(Beginning of Records for processing)

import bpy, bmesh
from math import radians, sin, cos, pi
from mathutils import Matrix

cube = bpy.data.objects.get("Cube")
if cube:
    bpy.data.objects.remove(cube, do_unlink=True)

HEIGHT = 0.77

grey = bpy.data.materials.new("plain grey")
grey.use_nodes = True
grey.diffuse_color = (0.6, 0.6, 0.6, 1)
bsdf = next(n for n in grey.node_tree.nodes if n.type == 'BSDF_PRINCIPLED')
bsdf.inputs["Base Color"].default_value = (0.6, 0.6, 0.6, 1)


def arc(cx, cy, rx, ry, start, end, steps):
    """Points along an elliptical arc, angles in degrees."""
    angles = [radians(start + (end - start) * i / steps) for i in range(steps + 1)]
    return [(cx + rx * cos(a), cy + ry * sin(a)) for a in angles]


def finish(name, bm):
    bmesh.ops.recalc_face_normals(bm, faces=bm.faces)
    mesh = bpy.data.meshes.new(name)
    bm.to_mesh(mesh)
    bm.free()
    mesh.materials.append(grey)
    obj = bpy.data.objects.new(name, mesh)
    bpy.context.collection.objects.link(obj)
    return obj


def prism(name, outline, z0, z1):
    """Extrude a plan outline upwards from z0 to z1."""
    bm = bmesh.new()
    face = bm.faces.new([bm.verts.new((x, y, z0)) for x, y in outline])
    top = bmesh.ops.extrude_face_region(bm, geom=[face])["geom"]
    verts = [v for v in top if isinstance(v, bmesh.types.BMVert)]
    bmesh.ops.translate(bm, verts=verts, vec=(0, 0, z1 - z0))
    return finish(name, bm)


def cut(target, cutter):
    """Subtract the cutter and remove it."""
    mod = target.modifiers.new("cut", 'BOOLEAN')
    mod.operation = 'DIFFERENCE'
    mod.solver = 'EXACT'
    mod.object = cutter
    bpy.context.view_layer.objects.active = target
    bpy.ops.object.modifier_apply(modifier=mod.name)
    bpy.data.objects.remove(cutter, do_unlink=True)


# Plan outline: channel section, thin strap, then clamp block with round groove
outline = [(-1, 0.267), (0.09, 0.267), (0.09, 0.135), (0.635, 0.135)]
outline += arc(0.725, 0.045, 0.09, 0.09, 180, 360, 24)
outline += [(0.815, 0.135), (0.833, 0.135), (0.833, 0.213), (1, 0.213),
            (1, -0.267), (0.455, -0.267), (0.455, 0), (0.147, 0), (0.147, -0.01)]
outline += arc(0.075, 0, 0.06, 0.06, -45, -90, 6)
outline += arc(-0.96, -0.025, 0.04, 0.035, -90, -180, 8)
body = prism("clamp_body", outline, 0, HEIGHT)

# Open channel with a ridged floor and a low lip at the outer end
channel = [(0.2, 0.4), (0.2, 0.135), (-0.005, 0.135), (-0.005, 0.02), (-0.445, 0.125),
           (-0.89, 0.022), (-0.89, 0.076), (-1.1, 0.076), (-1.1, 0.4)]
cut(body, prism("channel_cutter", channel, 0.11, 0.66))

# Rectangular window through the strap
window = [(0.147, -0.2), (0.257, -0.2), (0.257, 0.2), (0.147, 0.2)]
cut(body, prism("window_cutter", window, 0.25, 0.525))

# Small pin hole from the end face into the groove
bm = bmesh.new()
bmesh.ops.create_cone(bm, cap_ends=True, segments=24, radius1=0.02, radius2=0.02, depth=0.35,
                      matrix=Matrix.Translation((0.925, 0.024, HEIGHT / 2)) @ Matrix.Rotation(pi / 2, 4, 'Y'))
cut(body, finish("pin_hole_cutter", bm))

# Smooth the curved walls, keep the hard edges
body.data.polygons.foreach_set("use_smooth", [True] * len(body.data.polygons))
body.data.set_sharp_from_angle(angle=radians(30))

(End of Records for processing)
(Beginning of Records for processing)

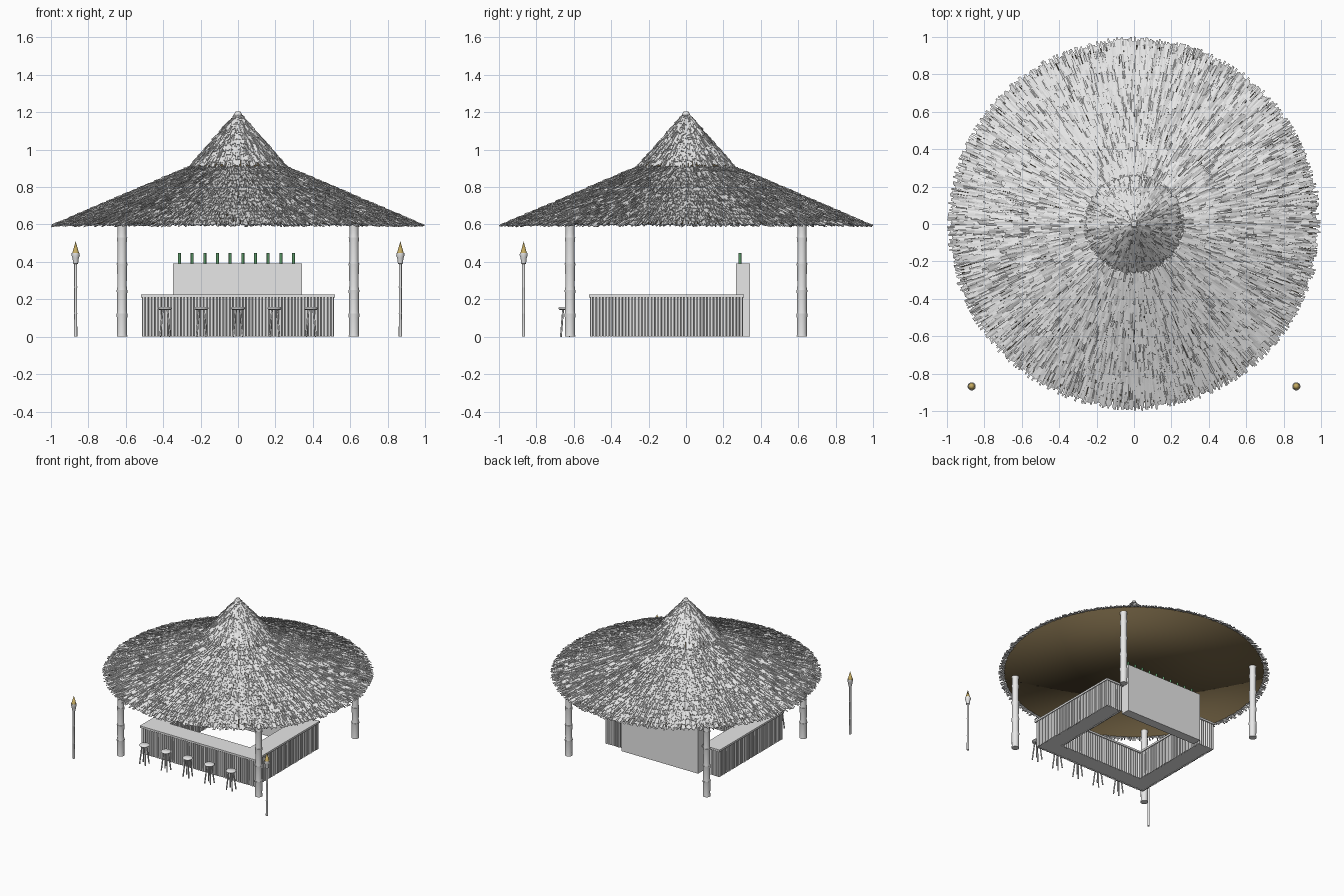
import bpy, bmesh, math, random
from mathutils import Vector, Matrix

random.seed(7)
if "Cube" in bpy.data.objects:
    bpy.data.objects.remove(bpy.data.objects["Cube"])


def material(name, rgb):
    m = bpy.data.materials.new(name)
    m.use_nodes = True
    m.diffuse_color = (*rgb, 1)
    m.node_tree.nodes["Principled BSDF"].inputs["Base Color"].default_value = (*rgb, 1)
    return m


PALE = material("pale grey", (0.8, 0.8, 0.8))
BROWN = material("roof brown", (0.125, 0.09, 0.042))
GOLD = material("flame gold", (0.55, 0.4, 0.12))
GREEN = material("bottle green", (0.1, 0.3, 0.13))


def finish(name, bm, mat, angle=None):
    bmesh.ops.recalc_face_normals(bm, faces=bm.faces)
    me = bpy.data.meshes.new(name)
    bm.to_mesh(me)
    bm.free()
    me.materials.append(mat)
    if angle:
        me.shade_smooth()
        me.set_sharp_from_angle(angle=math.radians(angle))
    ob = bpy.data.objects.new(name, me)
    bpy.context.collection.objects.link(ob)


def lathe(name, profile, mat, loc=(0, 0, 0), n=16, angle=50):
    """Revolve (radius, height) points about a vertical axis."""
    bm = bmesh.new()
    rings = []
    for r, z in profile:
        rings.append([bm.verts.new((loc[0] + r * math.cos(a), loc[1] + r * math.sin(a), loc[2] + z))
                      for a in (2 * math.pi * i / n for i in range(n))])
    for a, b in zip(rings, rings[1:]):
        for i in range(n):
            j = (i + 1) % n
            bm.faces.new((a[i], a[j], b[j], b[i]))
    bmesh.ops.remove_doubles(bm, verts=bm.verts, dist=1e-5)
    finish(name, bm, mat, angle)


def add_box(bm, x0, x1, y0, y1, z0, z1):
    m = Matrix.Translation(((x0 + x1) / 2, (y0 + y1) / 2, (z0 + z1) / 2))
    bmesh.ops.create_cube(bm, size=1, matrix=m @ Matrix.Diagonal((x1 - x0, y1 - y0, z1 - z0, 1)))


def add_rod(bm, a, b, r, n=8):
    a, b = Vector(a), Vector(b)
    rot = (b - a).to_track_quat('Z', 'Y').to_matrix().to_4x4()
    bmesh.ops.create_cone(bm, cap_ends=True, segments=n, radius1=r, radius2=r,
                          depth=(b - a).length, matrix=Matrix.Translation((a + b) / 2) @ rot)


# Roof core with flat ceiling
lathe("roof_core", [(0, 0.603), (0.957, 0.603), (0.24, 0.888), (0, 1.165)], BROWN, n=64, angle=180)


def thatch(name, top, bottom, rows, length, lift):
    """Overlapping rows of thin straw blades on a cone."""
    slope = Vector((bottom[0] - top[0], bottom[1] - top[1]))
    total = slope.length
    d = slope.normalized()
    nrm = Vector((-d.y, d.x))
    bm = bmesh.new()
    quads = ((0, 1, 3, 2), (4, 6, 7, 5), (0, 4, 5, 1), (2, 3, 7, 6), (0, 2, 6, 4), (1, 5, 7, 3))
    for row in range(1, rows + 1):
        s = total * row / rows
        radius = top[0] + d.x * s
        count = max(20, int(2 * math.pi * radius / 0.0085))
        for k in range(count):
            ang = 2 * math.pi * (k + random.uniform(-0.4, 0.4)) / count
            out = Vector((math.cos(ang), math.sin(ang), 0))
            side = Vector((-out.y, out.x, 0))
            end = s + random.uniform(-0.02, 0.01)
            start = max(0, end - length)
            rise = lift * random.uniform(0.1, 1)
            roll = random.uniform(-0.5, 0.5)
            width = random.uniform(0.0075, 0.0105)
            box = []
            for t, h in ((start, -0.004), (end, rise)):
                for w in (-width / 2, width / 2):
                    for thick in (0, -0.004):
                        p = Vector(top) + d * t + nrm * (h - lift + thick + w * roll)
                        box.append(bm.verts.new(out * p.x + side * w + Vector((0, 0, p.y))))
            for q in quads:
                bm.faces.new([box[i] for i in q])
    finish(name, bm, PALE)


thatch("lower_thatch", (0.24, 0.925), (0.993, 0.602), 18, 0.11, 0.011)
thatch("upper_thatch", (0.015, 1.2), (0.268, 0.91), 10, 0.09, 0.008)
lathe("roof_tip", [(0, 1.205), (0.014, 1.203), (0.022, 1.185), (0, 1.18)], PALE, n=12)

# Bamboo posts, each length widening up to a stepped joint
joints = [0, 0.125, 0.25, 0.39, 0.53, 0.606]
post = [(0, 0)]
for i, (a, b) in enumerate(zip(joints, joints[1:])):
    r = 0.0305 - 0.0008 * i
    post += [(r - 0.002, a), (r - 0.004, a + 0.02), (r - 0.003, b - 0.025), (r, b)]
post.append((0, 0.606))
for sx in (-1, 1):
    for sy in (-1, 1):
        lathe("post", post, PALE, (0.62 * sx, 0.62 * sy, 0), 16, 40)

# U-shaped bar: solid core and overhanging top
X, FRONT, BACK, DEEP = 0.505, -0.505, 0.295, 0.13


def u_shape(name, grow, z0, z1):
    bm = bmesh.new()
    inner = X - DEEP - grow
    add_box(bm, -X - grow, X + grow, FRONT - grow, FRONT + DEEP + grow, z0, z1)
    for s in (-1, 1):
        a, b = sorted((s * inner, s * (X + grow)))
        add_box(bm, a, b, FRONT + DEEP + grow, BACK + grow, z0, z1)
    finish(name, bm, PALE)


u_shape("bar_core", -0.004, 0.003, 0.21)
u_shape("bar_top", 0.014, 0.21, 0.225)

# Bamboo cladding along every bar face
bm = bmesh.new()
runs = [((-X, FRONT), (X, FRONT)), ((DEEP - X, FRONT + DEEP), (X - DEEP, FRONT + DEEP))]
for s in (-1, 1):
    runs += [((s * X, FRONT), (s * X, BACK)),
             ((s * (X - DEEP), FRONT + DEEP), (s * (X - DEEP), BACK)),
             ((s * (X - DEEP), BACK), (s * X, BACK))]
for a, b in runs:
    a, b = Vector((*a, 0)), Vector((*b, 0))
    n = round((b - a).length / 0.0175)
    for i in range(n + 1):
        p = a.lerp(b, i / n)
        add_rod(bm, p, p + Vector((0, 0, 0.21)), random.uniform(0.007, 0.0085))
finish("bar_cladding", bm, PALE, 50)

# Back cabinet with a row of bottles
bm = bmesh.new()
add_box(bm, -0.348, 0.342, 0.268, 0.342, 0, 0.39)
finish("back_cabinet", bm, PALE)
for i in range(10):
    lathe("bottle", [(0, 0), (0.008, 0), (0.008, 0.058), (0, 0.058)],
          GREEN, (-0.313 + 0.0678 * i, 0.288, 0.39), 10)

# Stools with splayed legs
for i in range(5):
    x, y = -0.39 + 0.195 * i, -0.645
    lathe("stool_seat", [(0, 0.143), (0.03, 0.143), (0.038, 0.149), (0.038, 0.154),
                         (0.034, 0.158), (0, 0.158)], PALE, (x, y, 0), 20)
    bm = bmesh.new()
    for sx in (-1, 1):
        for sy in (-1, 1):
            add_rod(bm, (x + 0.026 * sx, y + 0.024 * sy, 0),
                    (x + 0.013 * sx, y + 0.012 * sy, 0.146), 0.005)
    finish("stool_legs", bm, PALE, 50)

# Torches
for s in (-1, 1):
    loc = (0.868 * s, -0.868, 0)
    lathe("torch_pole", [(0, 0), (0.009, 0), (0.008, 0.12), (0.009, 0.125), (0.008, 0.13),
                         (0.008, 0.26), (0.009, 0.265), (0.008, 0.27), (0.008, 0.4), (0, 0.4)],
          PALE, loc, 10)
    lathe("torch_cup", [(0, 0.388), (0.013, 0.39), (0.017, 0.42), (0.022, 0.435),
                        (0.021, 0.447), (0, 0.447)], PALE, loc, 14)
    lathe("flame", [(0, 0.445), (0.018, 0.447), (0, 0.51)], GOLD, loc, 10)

(End of Records for processing)
(Beginning of Records for processing)

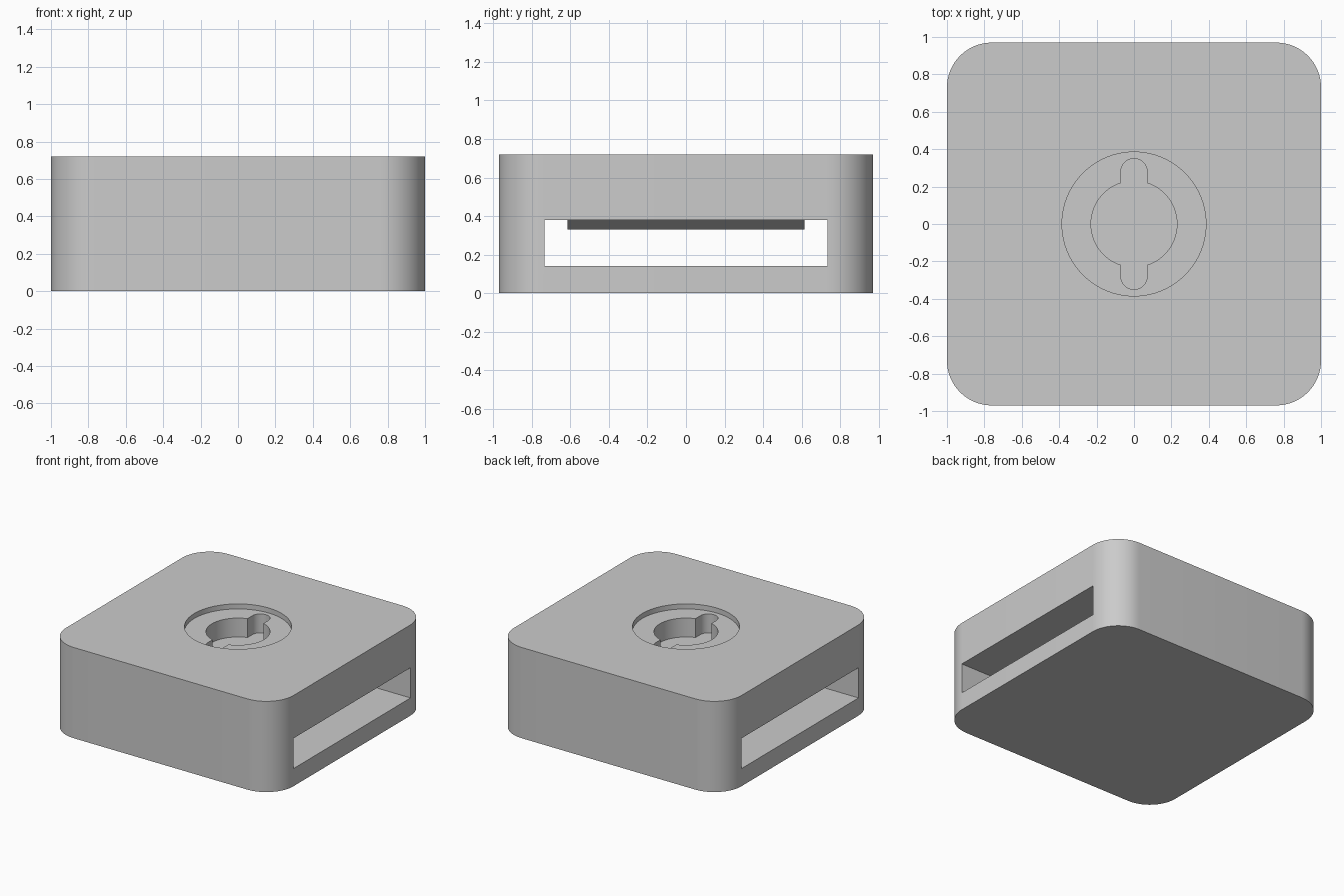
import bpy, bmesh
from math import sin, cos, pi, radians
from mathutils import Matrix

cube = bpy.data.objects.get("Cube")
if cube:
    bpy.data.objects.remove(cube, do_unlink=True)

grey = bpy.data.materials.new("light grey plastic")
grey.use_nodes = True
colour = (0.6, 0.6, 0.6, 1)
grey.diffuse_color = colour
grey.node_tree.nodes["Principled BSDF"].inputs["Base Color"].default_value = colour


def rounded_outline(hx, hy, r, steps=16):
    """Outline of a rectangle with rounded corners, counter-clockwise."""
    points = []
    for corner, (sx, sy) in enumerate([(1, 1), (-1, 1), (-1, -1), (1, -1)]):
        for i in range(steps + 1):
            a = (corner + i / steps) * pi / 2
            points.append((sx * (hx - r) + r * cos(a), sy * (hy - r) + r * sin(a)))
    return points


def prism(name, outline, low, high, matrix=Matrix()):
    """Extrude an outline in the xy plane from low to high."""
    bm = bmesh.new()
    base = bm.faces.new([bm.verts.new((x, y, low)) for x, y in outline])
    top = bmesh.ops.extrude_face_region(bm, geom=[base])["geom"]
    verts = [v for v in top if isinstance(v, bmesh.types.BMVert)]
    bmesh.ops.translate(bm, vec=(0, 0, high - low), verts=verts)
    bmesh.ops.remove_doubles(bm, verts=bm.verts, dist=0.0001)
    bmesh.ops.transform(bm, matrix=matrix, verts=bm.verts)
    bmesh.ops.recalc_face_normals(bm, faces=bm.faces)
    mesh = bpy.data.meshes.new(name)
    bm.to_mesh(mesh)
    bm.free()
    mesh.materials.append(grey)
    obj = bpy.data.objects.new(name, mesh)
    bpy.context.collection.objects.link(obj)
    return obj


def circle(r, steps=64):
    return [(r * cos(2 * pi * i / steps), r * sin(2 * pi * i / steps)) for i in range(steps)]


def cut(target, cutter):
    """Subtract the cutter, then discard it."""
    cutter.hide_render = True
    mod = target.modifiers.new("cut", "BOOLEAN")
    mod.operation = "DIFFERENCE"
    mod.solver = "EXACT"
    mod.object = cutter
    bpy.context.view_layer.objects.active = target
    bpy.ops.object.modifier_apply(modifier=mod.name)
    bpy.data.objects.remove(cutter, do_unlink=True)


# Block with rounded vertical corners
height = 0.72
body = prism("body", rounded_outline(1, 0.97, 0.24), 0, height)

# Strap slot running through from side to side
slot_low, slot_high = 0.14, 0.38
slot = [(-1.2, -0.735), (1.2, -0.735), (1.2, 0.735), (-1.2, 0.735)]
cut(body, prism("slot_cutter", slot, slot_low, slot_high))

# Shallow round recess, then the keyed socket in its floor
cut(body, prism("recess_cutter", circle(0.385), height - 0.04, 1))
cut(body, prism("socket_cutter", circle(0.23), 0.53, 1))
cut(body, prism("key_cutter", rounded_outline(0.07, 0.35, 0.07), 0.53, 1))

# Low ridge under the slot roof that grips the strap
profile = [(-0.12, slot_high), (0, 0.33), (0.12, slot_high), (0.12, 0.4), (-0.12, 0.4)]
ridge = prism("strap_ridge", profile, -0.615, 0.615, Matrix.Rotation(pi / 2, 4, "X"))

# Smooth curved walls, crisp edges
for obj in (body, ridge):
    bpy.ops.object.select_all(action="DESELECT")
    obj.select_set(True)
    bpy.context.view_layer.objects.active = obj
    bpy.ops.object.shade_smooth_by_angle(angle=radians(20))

(End of Records for processing)

■ Work request
In the data above, which lines lie between the line with "slope = Vector((bottom[0]" and the line with "ang = 2 * math.pi", inclusive? Print those lines exactly and nothing else.

■ Result below
    slope = Vector((bottom[0] - top[0], bottom[1] - top[1]))
    total = slope.length
    d = slope.normalized()
    nrm = Vector((-d.y, d.x))
    bm = bmesh.new()
    quads = ((0, 1, 3, 2), (4, 6, 7, 5), (0, 4, 5, 1), (2, 3, 7, 6), (0, 2, 6, 4), (1, 5, 7, 3))
    for row in range(1, rows + 1):
        s = total * row / rows
        radius = top[0] + d.x * s
        count = max(20, int(2 * math.pi * radius / 0.0085))
        for k in range(count):
            ang = 2 * math.pi * (k + random.uniform(-0.4, 0.4)) / count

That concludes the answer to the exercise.